■ PROBLEM TO SOLVE:
Take each line of the data that contains the string "panel" and copy it.
##### DATA RECORDS
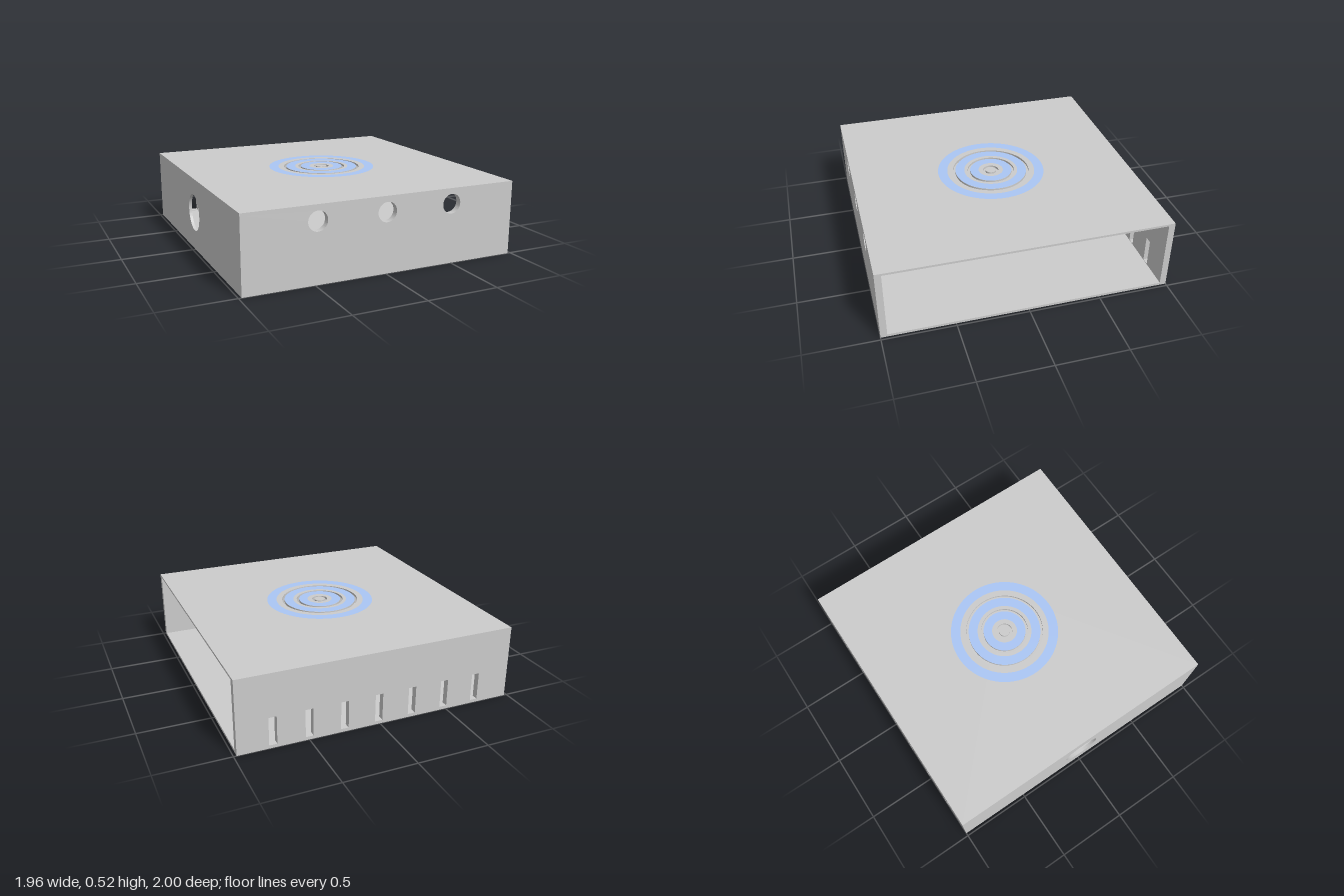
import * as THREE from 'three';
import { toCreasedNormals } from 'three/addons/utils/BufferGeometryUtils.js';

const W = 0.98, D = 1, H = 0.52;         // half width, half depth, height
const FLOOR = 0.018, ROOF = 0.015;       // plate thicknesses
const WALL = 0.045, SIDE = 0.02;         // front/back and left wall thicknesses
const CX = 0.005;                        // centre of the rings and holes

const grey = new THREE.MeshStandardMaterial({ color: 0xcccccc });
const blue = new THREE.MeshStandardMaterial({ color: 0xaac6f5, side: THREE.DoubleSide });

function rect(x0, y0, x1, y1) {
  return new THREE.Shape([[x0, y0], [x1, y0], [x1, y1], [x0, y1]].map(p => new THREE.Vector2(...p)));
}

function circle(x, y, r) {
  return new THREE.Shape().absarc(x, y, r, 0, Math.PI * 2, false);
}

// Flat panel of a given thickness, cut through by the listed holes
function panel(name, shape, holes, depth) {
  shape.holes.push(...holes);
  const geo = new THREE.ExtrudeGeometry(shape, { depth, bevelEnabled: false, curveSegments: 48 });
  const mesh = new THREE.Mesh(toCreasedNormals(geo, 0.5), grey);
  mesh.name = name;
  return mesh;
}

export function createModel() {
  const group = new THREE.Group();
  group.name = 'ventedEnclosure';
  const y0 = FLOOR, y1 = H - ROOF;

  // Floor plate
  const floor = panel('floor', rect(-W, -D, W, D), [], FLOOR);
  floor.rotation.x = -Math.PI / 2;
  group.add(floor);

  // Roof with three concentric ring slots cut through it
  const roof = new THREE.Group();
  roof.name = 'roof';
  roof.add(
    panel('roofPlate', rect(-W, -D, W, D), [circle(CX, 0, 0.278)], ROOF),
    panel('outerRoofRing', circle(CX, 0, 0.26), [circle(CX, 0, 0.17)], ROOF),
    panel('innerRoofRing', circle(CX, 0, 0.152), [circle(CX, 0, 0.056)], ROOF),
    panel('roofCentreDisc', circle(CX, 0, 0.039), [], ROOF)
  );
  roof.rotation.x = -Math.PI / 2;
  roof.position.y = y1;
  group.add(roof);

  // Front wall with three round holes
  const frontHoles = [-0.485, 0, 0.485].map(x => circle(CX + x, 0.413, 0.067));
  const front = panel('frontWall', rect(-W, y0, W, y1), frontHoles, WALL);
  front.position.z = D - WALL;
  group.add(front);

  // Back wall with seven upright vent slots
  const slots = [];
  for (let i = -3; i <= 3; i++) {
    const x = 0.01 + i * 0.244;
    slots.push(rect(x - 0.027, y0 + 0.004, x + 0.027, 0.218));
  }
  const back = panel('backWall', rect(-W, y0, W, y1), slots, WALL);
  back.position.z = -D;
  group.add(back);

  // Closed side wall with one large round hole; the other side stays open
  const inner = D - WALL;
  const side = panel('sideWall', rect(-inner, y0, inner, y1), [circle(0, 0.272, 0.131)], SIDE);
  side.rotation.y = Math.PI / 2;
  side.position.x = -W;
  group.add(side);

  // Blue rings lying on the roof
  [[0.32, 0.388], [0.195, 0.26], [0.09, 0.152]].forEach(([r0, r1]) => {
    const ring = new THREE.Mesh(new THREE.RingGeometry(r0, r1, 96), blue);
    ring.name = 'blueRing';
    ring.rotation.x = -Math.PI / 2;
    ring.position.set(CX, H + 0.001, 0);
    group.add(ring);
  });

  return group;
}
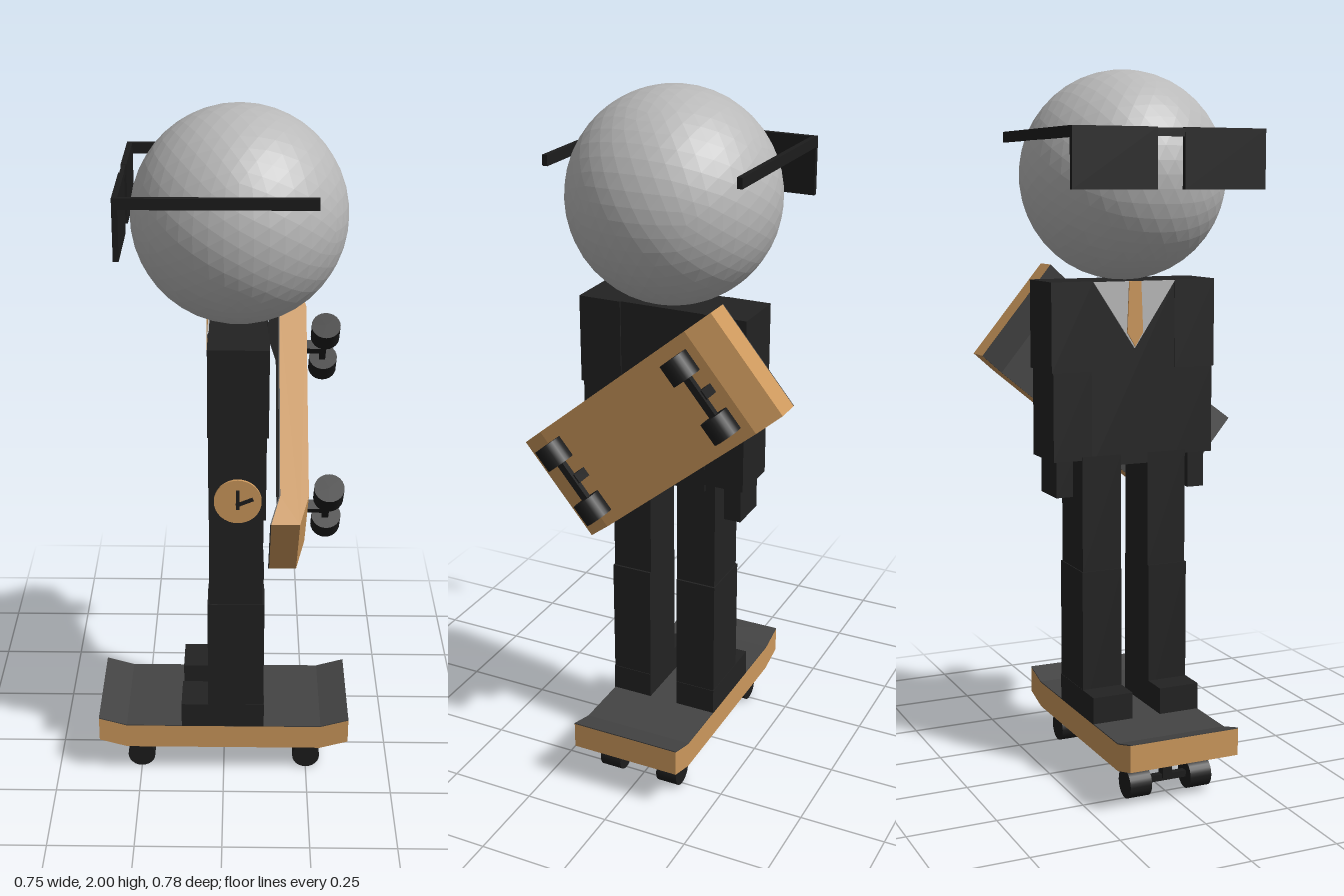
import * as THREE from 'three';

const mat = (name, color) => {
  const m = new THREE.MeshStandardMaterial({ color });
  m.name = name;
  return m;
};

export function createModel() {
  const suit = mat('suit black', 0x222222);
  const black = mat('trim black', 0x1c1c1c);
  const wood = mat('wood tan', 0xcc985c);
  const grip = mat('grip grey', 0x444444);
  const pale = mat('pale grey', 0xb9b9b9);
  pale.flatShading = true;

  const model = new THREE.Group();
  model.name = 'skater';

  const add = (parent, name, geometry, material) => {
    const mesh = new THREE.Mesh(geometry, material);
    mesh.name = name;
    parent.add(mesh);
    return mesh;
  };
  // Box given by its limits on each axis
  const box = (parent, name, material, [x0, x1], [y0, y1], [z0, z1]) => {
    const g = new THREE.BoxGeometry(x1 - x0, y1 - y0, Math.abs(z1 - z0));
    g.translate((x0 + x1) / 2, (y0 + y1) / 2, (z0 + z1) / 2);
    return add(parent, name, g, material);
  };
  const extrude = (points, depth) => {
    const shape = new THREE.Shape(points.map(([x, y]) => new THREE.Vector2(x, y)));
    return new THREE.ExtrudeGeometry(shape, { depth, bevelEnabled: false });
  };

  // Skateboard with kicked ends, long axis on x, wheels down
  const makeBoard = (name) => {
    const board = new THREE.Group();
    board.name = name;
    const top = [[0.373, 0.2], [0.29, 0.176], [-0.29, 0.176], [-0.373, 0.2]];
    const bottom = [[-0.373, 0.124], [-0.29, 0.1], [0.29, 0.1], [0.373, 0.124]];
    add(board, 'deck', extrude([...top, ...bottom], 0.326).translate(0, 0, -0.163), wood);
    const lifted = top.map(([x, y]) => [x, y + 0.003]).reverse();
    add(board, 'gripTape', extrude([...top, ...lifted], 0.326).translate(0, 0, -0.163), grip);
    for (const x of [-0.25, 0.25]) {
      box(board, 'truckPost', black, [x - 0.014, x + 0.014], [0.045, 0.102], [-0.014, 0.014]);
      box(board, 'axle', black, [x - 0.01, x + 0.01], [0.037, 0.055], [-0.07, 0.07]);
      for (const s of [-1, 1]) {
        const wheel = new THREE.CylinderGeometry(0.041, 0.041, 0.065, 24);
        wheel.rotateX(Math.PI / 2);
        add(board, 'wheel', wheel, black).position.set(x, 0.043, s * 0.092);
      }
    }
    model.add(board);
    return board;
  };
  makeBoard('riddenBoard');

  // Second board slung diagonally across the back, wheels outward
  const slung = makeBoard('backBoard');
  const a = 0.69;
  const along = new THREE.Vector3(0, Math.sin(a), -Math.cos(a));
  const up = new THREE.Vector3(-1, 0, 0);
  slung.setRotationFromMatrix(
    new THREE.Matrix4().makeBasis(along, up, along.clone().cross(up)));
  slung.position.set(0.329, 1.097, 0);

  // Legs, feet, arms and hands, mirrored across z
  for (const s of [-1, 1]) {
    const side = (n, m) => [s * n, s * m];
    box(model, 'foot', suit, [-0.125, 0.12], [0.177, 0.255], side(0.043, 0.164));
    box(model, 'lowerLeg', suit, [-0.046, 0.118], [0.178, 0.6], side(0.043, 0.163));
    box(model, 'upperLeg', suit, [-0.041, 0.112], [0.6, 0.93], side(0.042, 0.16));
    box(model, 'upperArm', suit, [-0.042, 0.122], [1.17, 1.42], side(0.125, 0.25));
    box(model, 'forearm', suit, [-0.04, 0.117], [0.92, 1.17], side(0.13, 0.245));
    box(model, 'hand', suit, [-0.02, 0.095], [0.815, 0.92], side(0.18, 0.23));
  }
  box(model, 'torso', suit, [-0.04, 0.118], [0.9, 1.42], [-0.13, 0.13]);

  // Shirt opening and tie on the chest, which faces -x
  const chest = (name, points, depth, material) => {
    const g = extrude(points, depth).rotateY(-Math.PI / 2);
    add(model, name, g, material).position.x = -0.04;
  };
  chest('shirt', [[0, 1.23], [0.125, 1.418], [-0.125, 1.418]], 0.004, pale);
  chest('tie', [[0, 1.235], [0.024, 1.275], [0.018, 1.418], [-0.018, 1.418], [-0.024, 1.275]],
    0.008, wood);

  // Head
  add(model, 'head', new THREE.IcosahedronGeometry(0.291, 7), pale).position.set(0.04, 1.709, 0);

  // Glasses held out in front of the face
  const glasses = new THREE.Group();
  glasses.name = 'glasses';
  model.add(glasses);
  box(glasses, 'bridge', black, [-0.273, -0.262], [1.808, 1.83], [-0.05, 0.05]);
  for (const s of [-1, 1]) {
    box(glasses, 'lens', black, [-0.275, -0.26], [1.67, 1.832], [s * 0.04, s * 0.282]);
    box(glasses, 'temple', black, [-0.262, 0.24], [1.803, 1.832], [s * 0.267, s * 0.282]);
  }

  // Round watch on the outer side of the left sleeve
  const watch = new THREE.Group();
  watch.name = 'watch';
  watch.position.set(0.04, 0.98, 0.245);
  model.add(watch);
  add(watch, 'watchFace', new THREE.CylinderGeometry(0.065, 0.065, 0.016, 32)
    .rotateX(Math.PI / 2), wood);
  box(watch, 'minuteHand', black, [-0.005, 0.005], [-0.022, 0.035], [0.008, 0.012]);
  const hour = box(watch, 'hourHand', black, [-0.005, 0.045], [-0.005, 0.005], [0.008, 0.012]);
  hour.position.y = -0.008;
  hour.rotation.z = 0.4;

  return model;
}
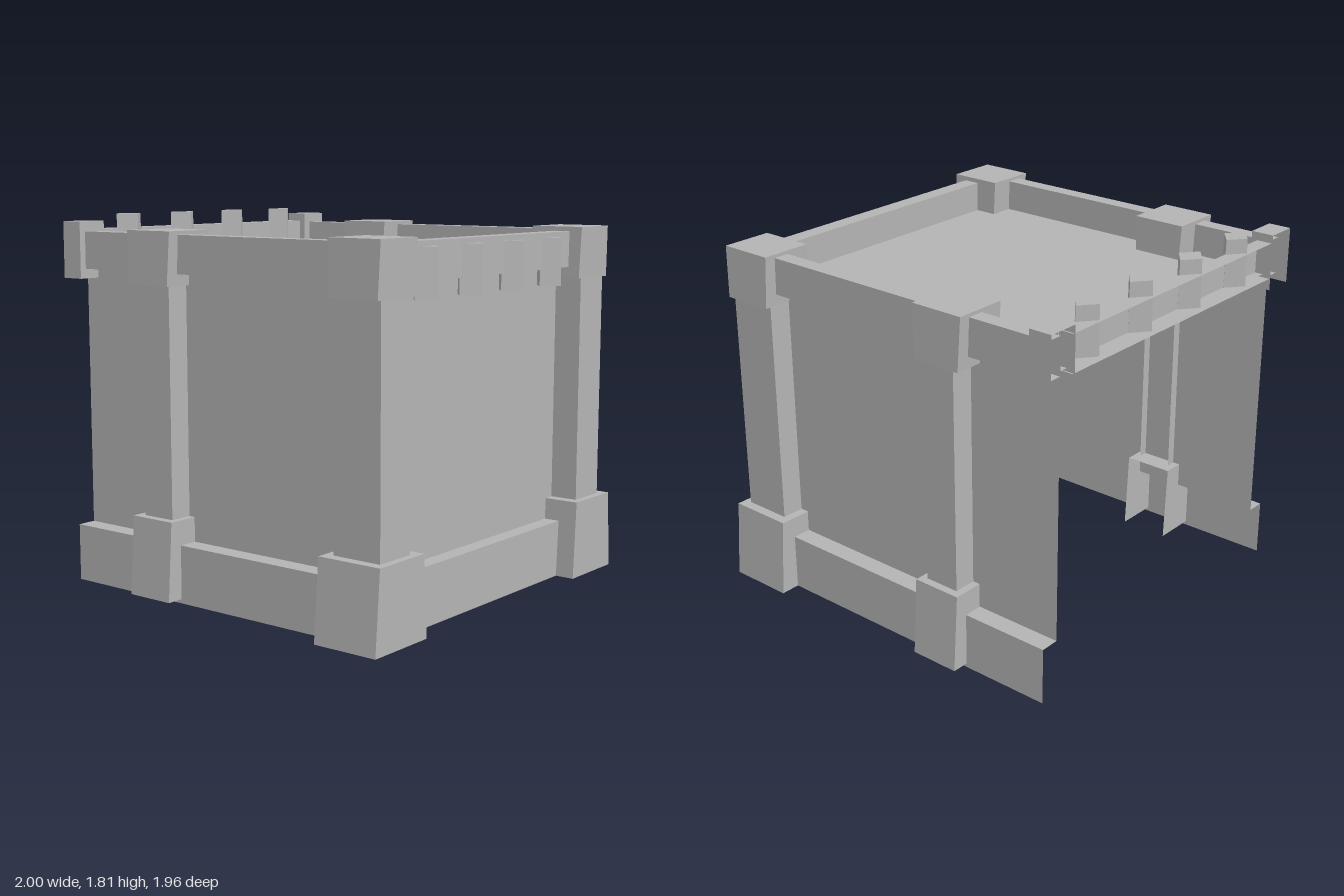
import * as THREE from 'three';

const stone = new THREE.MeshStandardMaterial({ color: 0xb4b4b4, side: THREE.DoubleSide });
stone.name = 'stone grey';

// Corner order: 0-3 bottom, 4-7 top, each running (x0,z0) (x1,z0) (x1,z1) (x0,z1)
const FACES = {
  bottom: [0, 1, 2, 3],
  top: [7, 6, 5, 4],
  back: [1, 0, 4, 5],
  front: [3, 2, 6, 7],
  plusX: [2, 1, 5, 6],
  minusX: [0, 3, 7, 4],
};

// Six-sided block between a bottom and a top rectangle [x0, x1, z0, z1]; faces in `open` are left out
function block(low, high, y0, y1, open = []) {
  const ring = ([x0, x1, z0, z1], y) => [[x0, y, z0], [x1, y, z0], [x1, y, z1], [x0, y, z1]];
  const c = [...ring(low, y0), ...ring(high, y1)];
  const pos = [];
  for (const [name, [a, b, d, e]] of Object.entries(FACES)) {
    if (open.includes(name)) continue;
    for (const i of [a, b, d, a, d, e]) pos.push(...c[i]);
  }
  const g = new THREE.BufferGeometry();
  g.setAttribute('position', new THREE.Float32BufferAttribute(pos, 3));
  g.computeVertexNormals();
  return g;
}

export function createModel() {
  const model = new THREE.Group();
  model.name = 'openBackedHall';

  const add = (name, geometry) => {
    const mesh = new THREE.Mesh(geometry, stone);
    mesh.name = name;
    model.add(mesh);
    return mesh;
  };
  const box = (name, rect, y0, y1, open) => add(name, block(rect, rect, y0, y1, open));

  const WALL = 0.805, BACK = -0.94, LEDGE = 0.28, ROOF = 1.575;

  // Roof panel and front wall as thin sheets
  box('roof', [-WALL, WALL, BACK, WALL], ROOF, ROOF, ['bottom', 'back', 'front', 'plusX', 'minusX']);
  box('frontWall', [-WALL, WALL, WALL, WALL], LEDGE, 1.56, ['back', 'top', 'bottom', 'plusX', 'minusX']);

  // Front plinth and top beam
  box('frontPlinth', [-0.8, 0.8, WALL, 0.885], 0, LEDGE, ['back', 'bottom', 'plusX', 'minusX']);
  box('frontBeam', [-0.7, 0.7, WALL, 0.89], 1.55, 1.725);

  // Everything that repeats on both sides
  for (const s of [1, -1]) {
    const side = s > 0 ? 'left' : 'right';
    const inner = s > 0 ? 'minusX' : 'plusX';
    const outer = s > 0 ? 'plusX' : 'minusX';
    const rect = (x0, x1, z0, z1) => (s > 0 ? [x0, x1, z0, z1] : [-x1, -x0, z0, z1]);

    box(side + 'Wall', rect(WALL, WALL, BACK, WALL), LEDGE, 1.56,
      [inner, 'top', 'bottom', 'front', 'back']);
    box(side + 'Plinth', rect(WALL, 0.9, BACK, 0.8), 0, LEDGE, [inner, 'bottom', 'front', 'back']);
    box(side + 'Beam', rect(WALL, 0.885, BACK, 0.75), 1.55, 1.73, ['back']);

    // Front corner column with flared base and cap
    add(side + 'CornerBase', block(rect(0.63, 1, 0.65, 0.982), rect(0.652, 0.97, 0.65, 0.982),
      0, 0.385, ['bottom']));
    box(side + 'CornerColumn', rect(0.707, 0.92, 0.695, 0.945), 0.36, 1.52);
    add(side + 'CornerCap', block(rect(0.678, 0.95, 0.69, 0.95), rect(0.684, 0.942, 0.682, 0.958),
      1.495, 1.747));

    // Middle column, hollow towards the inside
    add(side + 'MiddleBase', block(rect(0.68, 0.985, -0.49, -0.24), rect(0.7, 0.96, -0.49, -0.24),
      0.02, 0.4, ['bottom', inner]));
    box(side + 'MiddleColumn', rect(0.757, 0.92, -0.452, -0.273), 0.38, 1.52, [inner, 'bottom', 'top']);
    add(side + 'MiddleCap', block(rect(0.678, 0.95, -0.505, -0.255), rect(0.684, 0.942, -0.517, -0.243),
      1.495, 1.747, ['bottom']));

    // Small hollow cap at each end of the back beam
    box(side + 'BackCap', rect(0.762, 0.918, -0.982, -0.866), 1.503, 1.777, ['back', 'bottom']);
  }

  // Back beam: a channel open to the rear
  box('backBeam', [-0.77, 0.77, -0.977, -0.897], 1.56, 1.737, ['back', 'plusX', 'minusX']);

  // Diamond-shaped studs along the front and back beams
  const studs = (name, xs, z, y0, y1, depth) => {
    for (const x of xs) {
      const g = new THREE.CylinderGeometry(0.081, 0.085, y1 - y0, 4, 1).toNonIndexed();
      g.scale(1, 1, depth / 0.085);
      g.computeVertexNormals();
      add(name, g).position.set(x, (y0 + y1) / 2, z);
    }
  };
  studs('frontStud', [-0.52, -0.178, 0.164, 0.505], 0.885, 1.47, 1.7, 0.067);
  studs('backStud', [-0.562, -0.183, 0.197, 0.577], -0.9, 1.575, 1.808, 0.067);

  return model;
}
##########
■ OUTPUT FOR THIS EXERCISE:
// Flat panel of a given thickness, cut through by the listed holes
function panel(name, shape, holes, depth) {
  const floor = panel('floor', rect(-W, -D, W, D), [], FLOOR);
    panel('roofPlate', rect(-W, -D, W, D), [circle(CX, 0, 0.278)], ROOF),
    panel('outerRoofRing', circle(CX, 0, 0.26), [circle(CX, 0, 0.17)], ROOF),
    panel('innerRoofRing', circle(CX, 0, 0.152), [circle(CX, 0, 0.056)], ROOF),
    panel('roofCentreDisc', circle(CX, 0, 0.039), [], ROOF)
  const front = panel('frontWall', rect(-W, y0, W, y1), frontHoles, WALL);
  const back = panel('backWall', rect(-W, y0, W, y1), slots, WALL);
  const side = panel('sideWall', rect(-inner, y0, inner, y1), [circle(0, 0.272, 0.131)], SIDE);
  // Roof panel and front wall as thin sheets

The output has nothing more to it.